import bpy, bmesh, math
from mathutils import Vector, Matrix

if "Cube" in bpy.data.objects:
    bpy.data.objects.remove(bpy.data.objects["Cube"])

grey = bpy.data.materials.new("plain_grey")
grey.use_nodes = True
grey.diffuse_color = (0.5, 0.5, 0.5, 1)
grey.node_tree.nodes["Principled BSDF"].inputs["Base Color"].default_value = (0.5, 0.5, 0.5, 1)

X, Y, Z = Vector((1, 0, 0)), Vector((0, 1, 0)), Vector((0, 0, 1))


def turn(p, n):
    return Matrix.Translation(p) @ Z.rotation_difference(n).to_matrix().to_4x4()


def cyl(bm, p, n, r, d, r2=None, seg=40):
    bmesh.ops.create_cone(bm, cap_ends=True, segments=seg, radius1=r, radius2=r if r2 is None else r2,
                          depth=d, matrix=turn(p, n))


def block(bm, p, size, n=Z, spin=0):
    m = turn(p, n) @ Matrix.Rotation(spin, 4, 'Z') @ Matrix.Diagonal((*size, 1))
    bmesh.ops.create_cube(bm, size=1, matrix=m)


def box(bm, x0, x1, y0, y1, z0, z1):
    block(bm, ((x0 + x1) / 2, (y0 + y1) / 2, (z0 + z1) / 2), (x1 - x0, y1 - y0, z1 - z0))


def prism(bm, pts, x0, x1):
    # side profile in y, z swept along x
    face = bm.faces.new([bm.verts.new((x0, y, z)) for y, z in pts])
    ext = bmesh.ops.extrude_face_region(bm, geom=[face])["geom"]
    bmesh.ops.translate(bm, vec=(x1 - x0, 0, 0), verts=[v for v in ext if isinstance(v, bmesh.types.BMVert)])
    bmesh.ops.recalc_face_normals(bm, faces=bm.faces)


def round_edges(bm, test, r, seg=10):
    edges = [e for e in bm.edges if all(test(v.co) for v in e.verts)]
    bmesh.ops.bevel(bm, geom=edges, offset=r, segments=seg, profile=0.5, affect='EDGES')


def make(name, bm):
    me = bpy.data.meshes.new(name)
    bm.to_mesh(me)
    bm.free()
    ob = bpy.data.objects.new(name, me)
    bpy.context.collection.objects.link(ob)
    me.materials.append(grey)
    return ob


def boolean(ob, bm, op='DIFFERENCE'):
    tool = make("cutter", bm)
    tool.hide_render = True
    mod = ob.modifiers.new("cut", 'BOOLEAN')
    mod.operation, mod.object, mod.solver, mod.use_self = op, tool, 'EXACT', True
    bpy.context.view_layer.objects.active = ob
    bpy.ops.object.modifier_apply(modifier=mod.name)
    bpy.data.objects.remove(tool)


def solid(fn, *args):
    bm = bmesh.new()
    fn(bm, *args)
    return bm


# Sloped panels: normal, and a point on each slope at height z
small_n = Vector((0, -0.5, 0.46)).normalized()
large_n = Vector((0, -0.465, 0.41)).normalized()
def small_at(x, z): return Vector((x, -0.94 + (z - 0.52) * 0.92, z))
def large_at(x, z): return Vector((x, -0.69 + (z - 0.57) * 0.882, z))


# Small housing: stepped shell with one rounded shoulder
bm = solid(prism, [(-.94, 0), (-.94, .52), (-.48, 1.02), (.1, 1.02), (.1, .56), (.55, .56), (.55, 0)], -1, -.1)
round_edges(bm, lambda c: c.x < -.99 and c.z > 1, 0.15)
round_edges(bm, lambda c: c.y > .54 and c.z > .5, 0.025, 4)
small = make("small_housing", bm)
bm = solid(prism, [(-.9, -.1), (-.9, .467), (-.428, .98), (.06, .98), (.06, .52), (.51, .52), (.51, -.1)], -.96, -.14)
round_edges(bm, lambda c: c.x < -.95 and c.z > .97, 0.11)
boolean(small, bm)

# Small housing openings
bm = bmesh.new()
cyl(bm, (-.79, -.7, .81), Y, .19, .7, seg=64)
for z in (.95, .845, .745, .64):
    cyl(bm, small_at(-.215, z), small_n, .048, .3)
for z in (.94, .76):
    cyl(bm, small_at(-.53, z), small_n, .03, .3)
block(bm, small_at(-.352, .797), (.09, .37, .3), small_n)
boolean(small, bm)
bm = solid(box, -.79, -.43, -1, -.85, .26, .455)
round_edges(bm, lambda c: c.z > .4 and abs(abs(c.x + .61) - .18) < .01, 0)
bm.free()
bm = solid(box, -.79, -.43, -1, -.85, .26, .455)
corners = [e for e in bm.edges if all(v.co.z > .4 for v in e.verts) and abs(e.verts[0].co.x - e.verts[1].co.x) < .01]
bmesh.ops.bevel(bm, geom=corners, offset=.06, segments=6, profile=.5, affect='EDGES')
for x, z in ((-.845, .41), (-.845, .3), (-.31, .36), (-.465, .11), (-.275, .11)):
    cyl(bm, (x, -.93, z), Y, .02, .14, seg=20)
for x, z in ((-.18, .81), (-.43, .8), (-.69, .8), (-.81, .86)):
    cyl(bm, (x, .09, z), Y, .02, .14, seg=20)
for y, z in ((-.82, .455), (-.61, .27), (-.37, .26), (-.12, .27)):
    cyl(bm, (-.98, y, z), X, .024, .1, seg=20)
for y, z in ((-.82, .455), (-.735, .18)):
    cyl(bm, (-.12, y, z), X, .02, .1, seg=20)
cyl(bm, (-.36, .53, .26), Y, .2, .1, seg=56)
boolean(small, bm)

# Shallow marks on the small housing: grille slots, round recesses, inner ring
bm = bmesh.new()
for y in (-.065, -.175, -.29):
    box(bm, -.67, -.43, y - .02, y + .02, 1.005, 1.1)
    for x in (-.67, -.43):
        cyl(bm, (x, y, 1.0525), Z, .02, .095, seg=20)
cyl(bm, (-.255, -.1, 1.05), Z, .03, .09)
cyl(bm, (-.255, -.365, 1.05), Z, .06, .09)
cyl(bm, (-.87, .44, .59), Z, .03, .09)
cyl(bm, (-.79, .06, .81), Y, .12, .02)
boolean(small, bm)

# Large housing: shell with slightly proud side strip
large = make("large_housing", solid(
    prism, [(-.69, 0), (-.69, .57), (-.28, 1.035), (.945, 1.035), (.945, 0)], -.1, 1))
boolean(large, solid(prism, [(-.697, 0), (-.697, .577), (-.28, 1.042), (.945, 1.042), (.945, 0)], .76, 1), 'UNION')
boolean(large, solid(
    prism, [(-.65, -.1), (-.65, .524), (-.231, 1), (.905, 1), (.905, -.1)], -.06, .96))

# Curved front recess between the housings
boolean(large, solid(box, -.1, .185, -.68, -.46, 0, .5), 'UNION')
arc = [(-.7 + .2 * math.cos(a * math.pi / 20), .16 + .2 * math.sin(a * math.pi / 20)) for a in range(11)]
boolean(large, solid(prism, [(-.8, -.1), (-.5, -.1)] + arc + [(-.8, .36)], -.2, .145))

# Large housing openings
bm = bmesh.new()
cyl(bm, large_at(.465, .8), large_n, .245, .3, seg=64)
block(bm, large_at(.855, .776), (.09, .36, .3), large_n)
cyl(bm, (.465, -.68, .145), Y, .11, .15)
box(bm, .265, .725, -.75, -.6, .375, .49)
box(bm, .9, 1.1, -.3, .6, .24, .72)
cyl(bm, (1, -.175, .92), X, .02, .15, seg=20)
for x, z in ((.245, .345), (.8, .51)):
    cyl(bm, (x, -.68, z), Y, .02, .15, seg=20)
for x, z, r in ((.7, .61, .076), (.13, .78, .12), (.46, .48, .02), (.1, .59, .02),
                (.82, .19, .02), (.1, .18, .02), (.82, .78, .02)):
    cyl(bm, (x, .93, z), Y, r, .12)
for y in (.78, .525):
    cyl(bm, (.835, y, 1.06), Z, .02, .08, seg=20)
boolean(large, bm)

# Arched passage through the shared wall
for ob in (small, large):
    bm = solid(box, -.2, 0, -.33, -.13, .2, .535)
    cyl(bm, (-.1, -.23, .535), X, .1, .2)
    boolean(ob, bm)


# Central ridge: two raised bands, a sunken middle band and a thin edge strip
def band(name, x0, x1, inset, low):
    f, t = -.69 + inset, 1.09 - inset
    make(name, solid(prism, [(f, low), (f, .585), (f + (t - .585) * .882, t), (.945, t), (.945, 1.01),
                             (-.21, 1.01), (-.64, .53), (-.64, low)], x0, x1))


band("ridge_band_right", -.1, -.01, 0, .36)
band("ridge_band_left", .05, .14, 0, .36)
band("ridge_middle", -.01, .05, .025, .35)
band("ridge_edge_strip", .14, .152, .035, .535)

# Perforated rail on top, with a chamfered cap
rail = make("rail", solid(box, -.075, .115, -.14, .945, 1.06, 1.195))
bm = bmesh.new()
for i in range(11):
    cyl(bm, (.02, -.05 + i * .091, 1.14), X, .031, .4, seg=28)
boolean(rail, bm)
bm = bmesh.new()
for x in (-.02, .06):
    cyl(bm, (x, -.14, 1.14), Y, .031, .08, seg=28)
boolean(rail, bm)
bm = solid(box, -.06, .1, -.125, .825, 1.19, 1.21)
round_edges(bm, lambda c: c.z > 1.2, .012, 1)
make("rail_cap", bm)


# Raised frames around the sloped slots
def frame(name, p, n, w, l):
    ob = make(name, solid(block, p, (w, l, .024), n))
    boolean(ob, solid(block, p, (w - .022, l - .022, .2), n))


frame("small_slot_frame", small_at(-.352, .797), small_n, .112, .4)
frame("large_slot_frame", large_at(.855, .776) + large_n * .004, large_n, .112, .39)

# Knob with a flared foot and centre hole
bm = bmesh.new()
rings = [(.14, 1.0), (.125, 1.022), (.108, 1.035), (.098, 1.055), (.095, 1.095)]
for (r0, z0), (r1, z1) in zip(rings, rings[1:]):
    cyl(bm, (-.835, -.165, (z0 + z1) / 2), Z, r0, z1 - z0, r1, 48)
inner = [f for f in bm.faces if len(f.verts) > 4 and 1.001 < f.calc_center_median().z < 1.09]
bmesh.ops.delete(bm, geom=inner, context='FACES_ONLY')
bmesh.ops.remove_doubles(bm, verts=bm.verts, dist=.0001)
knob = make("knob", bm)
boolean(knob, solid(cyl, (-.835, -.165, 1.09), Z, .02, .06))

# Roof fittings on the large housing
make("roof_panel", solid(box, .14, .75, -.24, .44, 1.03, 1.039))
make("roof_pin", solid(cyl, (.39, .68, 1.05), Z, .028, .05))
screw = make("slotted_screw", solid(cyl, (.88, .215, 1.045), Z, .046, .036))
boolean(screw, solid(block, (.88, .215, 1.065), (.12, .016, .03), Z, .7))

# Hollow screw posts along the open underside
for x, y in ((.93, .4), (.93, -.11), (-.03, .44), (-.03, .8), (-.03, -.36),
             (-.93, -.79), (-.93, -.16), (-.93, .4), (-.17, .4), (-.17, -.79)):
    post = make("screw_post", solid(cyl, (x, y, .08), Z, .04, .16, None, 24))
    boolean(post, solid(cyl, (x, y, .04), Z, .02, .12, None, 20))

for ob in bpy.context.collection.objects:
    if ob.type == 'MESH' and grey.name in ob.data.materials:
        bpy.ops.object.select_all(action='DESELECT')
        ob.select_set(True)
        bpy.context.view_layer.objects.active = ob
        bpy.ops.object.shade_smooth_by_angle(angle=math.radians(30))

◆ ◆ ◆

**What is being asked**
Look above for the line holding "round_edges(bm, lambda c: c.y" and the line holding "cyl(bm, (-.79, -.7, .81), Y, .19, .7, seg=64)". Retype both, and every line between them, word for word and nothing else.

**Solution**
round_edges(bm, lambda c: c.y > .54 and c.z > .5, 0.025, 4)
small = make("small_housing", bm)
bm = solid(prism, [(-.9, -.1), (-.9, .467), (-.428, .98), (.06, .98), (.06, .52), (.51, .52), (.51, -.1)], -.96, -.14)
round_edges(bm, lambda c: c.x < -.95 and c.z > .97, 0.11)
boolean(small, bm)

# Small housing openings
bm = bmesh.new()
cyl(bm, (-.79, -.7, .81), Y, .19, .7, seg=64)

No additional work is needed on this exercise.